» **ACTIVITY**
Among the records below, how many lines contain "True"? State the number and nothing more.
*** Opening DATA SUPPLIED ***
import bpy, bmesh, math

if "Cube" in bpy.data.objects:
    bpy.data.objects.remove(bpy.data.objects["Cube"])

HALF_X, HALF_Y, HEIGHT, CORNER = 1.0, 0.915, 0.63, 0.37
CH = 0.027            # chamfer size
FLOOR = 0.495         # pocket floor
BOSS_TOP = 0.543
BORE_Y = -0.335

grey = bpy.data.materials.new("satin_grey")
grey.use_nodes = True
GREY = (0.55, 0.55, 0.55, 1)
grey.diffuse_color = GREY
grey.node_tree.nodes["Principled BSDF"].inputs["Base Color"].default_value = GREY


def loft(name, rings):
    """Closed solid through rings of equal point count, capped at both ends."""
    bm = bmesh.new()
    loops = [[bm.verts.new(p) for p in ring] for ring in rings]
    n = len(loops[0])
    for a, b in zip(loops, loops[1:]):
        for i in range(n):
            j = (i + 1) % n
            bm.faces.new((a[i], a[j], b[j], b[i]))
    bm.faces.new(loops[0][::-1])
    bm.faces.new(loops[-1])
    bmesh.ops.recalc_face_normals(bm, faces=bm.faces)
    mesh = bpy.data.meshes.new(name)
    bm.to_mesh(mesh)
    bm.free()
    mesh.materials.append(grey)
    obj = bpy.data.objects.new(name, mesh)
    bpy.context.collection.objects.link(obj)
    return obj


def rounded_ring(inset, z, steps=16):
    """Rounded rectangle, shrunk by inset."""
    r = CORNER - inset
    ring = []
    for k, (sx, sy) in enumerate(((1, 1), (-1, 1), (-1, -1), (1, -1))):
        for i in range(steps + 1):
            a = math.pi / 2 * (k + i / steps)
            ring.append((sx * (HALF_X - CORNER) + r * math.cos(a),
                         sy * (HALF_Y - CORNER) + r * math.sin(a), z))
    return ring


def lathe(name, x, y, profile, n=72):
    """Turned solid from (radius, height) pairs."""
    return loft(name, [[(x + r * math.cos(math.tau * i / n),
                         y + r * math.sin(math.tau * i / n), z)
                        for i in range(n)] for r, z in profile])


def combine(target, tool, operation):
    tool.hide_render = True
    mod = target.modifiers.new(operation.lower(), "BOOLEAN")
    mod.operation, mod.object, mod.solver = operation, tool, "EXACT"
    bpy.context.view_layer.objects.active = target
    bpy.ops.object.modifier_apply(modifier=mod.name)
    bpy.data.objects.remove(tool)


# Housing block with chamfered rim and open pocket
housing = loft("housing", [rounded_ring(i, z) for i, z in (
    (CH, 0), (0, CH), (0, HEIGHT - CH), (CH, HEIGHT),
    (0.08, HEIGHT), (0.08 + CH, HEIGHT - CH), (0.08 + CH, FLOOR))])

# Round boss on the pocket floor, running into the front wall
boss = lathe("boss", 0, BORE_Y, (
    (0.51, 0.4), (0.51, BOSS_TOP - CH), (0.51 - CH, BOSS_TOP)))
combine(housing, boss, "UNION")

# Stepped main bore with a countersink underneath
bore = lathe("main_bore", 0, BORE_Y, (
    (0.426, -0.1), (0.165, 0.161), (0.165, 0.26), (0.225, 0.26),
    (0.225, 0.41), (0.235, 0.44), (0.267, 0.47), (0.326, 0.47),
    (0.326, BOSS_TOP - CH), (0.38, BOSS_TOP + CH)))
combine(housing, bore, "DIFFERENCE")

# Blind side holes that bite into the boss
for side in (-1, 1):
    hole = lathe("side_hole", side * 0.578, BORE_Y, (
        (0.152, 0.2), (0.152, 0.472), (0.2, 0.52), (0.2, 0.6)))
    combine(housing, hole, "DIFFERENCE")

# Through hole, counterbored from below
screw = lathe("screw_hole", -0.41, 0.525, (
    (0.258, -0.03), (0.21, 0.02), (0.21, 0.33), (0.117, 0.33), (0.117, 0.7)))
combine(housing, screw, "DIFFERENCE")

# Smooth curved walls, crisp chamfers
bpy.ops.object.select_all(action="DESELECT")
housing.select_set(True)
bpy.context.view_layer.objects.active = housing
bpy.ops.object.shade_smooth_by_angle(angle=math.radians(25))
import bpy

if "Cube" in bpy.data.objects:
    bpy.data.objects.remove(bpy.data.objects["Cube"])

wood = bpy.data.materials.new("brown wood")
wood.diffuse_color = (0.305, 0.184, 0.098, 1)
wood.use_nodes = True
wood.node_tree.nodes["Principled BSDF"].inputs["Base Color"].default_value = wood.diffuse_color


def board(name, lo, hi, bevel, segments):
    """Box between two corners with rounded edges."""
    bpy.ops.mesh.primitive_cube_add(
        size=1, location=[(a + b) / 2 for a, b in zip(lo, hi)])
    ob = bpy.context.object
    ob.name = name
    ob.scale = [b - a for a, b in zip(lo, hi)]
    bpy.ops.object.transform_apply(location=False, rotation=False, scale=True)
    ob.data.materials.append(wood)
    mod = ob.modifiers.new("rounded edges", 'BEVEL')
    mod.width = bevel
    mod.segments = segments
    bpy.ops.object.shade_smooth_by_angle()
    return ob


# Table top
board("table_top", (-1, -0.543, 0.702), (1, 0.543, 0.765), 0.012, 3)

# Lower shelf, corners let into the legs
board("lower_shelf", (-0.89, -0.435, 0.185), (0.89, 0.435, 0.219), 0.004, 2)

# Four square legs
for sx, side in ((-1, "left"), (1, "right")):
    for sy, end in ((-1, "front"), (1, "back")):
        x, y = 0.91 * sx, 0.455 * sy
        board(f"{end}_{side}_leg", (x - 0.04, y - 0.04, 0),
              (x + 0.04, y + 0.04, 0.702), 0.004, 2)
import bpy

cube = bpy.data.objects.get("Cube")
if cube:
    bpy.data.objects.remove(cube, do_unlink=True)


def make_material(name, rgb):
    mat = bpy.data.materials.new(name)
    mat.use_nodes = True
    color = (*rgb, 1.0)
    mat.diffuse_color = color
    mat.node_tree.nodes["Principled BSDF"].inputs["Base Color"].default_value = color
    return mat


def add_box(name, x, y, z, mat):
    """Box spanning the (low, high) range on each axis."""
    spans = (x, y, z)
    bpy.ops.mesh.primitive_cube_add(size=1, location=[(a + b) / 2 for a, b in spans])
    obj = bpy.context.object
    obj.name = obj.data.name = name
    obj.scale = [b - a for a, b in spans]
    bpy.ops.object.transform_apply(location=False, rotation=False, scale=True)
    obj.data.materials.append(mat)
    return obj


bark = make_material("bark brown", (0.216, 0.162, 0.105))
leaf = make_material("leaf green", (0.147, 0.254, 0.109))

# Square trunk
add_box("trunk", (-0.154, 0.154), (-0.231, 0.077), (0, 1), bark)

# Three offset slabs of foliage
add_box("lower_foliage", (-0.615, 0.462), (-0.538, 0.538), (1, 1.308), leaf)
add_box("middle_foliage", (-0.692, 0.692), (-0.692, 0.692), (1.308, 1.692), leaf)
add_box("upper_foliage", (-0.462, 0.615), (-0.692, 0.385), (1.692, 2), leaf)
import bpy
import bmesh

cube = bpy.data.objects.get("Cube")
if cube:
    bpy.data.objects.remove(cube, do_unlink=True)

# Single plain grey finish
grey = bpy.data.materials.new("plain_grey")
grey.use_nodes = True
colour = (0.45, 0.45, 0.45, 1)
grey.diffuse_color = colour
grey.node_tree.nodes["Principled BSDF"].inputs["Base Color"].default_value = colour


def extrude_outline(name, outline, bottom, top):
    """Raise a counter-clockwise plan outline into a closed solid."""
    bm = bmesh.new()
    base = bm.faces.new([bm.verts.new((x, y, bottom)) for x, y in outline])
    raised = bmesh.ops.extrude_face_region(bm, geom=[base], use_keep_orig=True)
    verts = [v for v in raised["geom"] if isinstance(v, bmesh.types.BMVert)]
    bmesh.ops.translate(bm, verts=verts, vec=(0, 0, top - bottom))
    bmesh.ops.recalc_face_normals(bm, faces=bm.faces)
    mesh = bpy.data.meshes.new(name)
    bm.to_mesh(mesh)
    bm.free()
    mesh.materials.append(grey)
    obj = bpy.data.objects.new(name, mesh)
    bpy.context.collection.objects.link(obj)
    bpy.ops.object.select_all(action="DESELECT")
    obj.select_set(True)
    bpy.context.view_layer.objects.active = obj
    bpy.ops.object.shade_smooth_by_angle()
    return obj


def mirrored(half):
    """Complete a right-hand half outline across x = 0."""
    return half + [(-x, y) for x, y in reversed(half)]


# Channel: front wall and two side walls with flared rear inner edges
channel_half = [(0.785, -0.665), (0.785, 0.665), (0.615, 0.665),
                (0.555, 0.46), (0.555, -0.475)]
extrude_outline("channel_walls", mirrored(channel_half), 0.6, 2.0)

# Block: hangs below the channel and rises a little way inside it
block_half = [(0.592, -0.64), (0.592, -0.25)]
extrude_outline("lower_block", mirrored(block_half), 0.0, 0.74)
*** Closing DATA SUPPLIED ***
» **EXERCISE ANSWER**
12